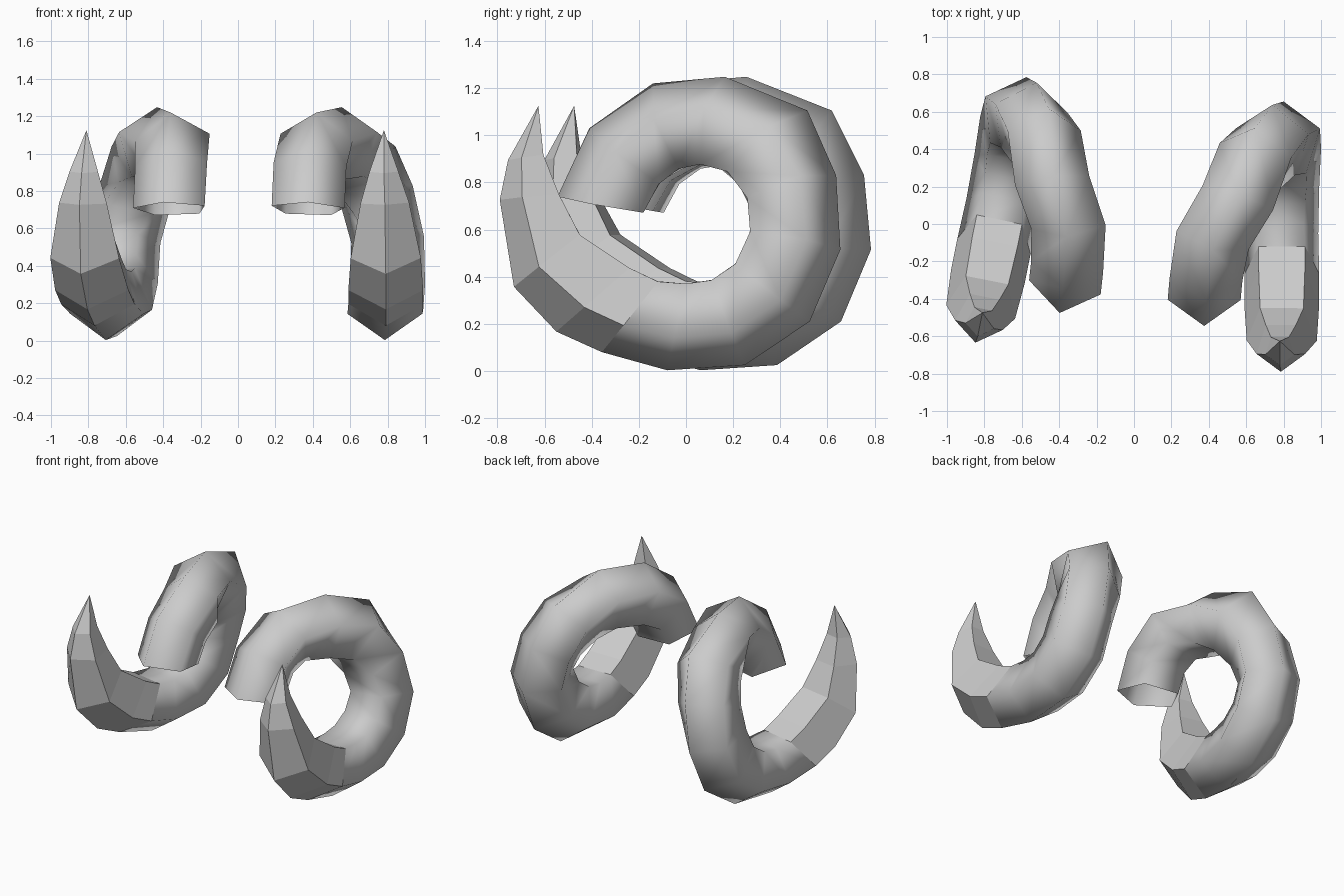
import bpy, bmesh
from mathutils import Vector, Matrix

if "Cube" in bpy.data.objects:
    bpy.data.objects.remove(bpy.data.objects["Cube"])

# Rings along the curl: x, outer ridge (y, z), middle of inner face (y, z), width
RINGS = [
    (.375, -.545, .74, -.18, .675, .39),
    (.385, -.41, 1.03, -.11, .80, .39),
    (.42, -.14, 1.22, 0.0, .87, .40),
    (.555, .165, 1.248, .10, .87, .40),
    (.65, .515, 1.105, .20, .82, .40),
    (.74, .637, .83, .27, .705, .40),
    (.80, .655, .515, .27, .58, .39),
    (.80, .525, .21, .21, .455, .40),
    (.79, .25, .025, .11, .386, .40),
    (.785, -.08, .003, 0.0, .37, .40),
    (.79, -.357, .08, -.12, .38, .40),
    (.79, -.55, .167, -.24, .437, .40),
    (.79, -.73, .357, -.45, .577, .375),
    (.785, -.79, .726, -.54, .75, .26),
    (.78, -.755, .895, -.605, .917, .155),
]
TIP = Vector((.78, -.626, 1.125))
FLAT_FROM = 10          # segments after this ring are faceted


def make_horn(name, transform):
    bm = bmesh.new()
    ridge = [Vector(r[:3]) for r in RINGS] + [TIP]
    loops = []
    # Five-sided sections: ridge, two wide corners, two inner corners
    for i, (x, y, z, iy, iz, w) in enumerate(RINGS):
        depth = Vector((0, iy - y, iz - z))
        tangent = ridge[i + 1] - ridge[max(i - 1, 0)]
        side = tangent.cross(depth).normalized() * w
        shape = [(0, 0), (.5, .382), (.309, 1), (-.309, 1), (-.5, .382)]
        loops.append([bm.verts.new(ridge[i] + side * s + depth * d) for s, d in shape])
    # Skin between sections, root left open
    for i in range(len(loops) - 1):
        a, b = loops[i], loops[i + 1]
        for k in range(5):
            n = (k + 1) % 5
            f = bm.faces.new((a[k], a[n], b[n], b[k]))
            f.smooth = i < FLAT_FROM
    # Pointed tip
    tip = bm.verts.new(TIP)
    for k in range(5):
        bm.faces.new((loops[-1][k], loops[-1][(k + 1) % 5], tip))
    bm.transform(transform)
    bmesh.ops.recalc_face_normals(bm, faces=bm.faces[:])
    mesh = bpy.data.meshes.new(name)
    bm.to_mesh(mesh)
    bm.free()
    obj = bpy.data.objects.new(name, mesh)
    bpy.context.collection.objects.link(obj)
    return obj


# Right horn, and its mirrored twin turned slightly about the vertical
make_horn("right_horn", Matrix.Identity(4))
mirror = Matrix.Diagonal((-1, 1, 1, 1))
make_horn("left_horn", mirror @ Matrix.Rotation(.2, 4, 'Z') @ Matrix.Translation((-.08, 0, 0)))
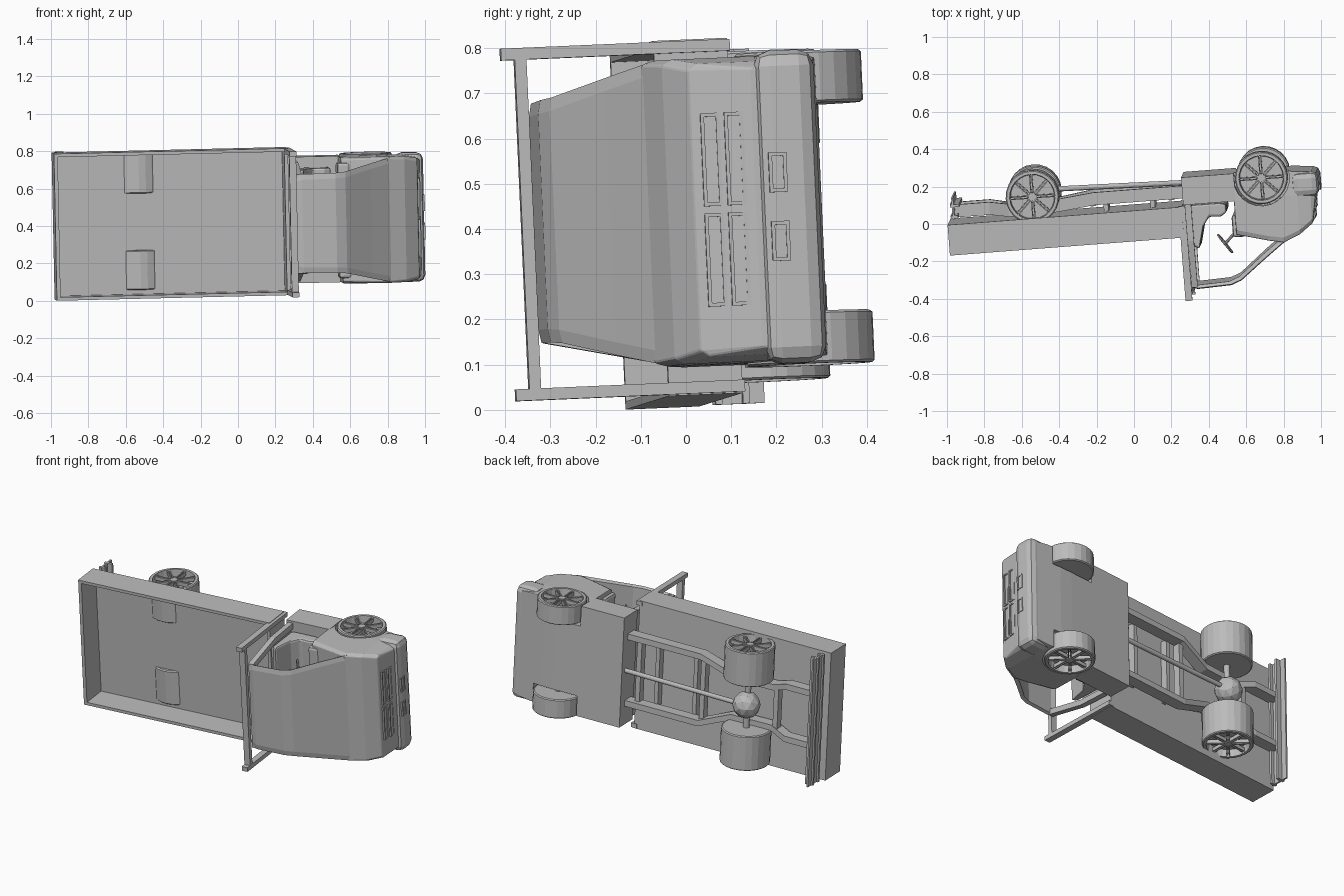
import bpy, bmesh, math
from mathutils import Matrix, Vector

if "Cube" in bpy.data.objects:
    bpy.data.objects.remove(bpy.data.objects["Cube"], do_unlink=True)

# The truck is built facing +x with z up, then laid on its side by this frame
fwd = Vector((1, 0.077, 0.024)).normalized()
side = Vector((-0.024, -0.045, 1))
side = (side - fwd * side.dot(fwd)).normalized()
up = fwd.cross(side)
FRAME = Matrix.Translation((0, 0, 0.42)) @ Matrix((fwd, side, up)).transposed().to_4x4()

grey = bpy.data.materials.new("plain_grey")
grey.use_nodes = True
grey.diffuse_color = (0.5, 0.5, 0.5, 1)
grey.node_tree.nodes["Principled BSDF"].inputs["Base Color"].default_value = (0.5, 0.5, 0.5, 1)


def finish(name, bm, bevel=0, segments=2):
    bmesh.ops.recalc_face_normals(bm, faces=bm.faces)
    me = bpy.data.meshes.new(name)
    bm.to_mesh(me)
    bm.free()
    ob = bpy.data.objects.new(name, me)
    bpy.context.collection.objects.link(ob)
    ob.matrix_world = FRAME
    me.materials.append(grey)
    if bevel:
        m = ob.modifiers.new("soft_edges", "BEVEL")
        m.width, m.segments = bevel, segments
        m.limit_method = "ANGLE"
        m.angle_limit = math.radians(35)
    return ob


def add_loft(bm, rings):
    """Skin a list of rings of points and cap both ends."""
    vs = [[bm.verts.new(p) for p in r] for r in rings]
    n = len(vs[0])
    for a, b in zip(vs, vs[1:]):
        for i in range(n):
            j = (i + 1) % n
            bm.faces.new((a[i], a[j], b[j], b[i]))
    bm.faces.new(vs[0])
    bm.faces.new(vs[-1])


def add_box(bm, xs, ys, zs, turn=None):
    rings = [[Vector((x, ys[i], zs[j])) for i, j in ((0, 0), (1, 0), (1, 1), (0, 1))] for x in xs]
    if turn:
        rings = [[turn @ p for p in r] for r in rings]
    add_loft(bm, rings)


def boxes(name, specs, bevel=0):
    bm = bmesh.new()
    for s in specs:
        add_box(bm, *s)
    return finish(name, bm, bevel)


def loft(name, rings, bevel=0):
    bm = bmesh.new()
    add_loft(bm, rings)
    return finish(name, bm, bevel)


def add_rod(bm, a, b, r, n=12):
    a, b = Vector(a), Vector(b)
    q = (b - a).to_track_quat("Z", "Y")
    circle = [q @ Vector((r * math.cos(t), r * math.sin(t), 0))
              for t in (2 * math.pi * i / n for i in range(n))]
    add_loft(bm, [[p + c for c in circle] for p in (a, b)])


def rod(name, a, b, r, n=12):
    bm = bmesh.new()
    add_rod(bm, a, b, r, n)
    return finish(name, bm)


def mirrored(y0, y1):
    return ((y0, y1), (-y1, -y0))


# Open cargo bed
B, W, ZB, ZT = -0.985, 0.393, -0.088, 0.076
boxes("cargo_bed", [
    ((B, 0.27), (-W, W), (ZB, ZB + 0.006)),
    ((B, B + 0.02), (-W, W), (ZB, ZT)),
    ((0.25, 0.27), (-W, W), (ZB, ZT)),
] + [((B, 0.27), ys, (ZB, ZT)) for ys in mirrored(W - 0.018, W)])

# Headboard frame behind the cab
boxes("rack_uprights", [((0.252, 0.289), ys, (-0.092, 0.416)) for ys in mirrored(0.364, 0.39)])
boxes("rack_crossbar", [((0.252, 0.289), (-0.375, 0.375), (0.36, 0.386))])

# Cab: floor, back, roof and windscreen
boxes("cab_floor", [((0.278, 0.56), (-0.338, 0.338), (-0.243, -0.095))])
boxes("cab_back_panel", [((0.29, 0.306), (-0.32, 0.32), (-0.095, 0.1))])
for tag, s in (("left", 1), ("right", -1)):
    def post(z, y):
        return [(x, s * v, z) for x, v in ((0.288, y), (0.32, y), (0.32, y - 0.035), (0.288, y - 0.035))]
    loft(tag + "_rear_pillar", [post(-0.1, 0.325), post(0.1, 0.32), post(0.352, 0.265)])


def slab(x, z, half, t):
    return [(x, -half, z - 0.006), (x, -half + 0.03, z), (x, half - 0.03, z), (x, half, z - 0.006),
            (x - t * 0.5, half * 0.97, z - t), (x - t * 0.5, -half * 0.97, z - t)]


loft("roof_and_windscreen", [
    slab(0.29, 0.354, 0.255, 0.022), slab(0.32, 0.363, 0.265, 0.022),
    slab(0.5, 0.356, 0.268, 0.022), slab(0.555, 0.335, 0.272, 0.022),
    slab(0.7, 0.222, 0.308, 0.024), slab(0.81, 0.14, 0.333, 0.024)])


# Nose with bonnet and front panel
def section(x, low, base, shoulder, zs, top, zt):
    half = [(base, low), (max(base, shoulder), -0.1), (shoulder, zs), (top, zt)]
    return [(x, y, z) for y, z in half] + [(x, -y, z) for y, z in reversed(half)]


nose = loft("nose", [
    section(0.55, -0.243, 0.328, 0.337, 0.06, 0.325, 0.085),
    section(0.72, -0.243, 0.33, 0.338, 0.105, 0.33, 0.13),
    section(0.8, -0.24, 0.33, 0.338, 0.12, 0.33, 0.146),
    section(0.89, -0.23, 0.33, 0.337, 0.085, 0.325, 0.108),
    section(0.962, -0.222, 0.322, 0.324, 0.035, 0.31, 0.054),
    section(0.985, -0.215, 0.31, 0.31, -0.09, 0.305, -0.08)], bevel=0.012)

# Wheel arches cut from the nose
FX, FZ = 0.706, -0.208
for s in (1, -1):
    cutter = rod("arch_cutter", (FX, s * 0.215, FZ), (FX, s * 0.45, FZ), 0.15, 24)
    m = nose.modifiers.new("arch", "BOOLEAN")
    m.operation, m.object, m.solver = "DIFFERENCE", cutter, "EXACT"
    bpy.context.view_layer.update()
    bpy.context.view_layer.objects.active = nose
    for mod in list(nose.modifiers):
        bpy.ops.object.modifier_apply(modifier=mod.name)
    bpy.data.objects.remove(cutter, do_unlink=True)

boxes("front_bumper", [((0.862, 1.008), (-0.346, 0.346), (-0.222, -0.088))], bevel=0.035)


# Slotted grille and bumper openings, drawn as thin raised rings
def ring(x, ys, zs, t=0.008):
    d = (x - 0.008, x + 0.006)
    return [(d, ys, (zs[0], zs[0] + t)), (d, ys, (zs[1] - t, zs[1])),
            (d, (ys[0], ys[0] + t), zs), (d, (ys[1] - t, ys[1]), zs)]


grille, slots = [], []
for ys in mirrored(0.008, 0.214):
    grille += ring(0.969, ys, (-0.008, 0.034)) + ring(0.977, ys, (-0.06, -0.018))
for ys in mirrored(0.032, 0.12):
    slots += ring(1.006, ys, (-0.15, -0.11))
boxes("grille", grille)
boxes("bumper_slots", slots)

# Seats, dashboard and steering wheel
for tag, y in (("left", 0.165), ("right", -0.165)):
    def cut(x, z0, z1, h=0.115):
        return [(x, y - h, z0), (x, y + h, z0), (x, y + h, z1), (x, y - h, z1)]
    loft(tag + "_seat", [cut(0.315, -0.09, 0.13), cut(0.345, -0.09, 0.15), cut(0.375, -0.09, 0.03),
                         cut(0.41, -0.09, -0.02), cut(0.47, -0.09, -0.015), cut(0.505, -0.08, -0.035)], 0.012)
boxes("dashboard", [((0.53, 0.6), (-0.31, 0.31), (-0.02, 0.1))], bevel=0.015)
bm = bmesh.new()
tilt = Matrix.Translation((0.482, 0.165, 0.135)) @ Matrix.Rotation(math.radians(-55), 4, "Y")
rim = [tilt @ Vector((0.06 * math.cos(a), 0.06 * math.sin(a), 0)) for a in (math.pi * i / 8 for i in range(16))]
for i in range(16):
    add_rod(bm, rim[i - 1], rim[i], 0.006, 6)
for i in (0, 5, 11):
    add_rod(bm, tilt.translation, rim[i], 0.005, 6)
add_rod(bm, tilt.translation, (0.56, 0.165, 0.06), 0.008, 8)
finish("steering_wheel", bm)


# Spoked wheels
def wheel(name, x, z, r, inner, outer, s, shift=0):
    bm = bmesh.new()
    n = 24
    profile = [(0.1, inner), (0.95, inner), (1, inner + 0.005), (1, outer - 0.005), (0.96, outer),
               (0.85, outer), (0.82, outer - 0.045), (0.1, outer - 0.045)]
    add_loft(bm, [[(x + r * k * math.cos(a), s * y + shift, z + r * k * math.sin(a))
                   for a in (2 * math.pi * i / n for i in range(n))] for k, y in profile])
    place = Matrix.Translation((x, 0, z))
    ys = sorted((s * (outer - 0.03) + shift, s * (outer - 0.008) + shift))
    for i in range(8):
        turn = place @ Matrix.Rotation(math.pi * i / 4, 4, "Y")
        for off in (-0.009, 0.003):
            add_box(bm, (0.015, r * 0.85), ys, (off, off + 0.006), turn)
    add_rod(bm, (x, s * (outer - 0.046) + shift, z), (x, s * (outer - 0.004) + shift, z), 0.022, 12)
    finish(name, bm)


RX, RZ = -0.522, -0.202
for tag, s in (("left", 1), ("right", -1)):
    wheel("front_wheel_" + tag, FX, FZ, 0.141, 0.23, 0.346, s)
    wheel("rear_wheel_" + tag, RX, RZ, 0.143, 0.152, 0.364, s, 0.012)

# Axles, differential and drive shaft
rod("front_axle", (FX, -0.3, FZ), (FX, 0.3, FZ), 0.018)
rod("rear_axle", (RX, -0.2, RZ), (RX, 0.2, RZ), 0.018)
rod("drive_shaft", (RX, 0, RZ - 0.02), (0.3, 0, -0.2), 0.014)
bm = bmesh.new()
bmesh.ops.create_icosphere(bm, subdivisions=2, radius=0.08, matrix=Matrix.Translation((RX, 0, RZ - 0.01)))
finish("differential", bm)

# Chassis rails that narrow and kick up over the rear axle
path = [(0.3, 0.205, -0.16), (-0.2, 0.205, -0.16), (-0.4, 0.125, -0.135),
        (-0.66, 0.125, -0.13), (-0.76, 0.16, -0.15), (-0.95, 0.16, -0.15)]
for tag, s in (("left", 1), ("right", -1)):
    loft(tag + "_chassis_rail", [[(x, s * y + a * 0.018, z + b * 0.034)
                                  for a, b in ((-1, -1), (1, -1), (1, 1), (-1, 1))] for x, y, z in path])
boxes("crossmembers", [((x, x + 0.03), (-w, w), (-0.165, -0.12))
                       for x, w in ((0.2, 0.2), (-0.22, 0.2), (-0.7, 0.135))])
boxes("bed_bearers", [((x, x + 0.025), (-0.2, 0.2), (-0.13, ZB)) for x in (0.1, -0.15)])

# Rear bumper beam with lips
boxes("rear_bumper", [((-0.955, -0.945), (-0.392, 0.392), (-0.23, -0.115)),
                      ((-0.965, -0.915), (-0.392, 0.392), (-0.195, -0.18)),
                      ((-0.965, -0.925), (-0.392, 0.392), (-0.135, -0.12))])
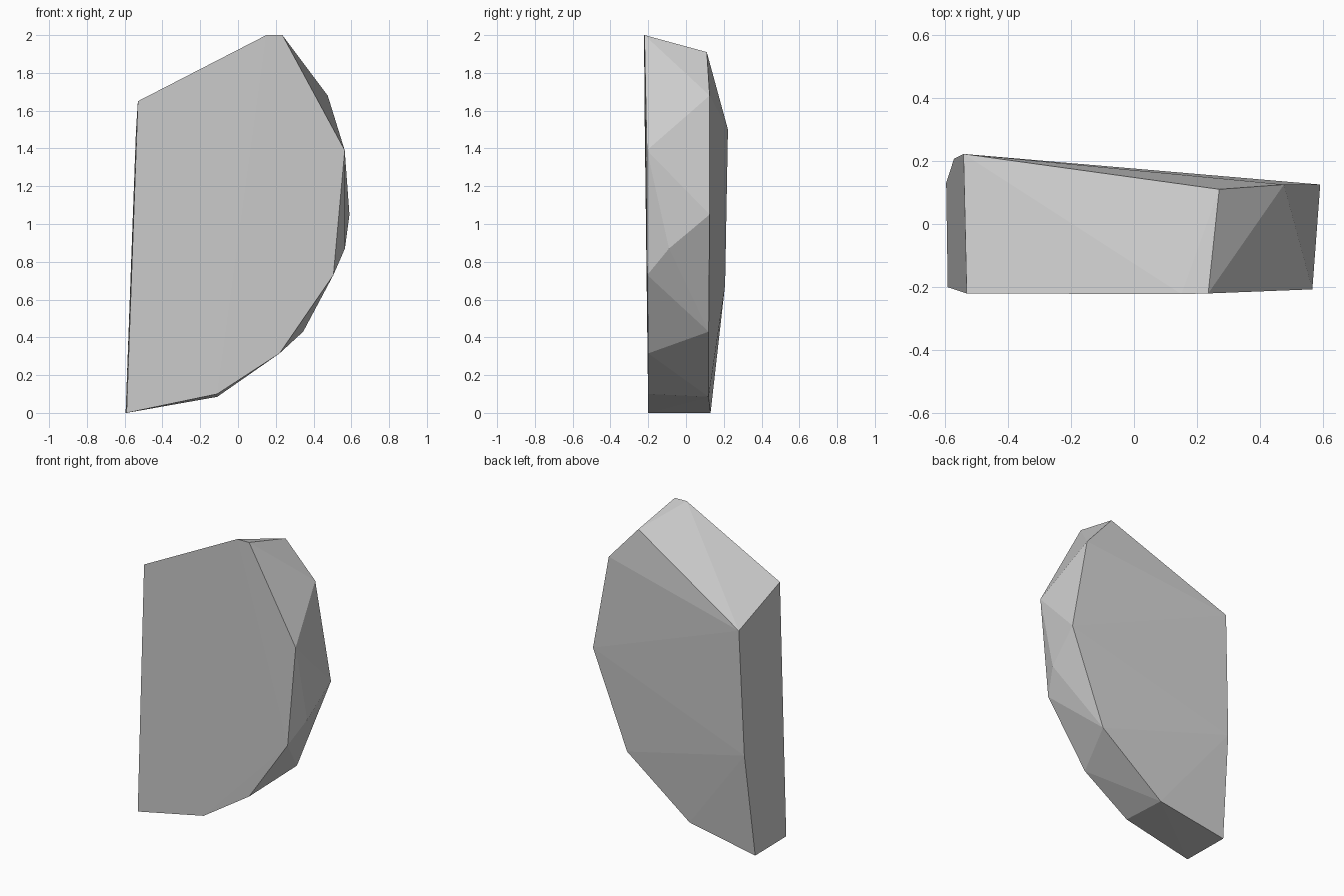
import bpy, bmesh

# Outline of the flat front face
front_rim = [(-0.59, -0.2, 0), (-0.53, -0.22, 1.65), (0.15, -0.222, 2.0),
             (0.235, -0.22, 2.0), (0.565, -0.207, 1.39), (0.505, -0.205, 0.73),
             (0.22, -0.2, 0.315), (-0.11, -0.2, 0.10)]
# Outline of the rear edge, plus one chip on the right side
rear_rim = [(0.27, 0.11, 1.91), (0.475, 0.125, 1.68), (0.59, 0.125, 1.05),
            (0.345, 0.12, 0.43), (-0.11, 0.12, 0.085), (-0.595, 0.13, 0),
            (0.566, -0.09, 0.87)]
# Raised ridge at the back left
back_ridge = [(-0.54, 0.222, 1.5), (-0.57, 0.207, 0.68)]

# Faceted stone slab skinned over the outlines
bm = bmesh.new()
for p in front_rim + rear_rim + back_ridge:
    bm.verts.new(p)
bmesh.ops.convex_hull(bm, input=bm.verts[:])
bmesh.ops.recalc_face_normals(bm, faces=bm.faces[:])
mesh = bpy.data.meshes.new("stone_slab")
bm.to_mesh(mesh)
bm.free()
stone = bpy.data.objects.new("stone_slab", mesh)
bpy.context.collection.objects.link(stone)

++++

(Exercise requirements):
Scan the preceding listing for the string "data" and copy every line where it occurs.

(Output for this task):
if "Cube" in bpy.data.objects:
    bpy.data.objects.remove(bpy.data.objects["Cube"])
    mesh = bpy.data.meshes.new(name)
    obj = bpy.data.objects.new(name, mesh)
if "Cube" in bpy.data.objects:
    bpy.data.objects.remove(bpy.data.objects["Cube"], do_unlink=True)
grey = bpy.data.materials.new("plain_grey")
    me = bpy.data.meshes.new(name)
    ob = bpy.data.objects.new(name, me)
    bpy.data.objects.remove(cutter, do_unlink=True)
mesh = bpy.data.meshes.new("stone_slab")
stone = bpy.data.objects.new("stone_slab", mesh)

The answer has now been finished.